The listing that follows should be duplicated character for character.
- Opening Delimiter -
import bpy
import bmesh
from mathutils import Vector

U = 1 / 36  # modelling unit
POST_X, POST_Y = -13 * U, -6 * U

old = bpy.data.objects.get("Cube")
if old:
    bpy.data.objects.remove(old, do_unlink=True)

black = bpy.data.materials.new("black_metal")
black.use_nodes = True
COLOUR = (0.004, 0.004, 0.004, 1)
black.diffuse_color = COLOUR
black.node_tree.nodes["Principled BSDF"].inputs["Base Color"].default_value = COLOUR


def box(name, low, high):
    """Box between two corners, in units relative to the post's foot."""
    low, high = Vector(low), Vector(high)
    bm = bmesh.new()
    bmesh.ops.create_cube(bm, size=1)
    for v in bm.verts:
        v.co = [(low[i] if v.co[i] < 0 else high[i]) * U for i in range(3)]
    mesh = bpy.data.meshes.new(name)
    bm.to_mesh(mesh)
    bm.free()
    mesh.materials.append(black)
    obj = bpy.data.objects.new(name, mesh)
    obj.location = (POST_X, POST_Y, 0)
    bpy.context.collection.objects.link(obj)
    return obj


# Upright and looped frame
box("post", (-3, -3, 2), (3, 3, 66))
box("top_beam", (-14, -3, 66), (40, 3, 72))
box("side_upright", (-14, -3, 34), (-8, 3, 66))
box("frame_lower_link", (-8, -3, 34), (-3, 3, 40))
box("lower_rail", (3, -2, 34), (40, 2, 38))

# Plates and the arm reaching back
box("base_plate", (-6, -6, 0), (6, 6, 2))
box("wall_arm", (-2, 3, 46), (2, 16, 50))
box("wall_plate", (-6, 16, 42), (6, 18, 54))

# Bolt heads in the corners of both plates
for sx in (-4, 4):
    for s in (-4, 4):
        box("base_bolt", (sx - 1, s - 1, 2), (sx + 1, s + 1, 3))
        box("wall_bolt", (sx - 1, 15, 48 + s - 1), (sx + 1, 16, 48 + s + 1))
- Closing Delimiter -
**ANSWER:**
import bpy
import bmesh
from mathutils import Vector

U = 1 / 36  # modelling unit
POST_X, POST_Y = -13 * U, -6 * U

old = bpy.data.objects.get("Cube")
if old:
    bpy.data.objects.remove(old, do_unlink=True)

black = bpy.data.materials.new("black_metal")
black.use_nodes = True
COLOUR = (0.004, 0.004, 0.004, 1)
black.diffuse_color = COLOUR
black.node_tree.nodes["Principled BSDF"].inputs["Base Color"].default_value = COLOUR


def box(name, low, high):
    """Box between two corners, in units relative to the post's foot."""
    low, high = Vector(low), Vector(high)
    bm = bmesh.new()
    bmesh.ops.create_cube(bm, size=1)
    for v in bm.verts:
        v.co = [(low[i] if v.co[i] < 0 else high[i]) * U for i in range(3)]
    mesh = bpy.data.meshes.new(name)
    bm.to_mesh(mesh)
    bm.free()
    mesh.materials.append(black)
    obj = bpy.data.objects.new(name, mesh)
    obj.location = (POST_X, POST_Y, 0)
    bpy.context.collection.objects.link(obj)
    return obj


# Upright and looped frame
box("post", (-3, -3, 2), (3, 3, 66))
box("top_beam", (-14, -3, 66), (40, 3, 72))
box("side_upright", (-14, -3, 34), (-8, 3, 66))
box("frame_lower_link", (-8, -3, 34), (-3, 3, 40))
box("lower_rail", (3, -2, 34), (40, 2, 38))

# Plates and the arm reaching back
box("base_plate", (-6, -6, 0), (6, 6, 2))
box("wall_arm", (-2, 3, 46), (2, 16, 50))
box("wall_plate", (-6, 16, 42), (6, 18, 54))

# Bolt heads in the corners of both plates
for sx in (-4, 4):
    for s in (-4, 4):
        box("base_bolt", (sx - 1, s - 1, 2), (sx + 1, s + 1, 3))
        box("wall_bolt", (sx - 1, 15, 48 + s - 1), (sx + 1, 16, 48 + s + 1))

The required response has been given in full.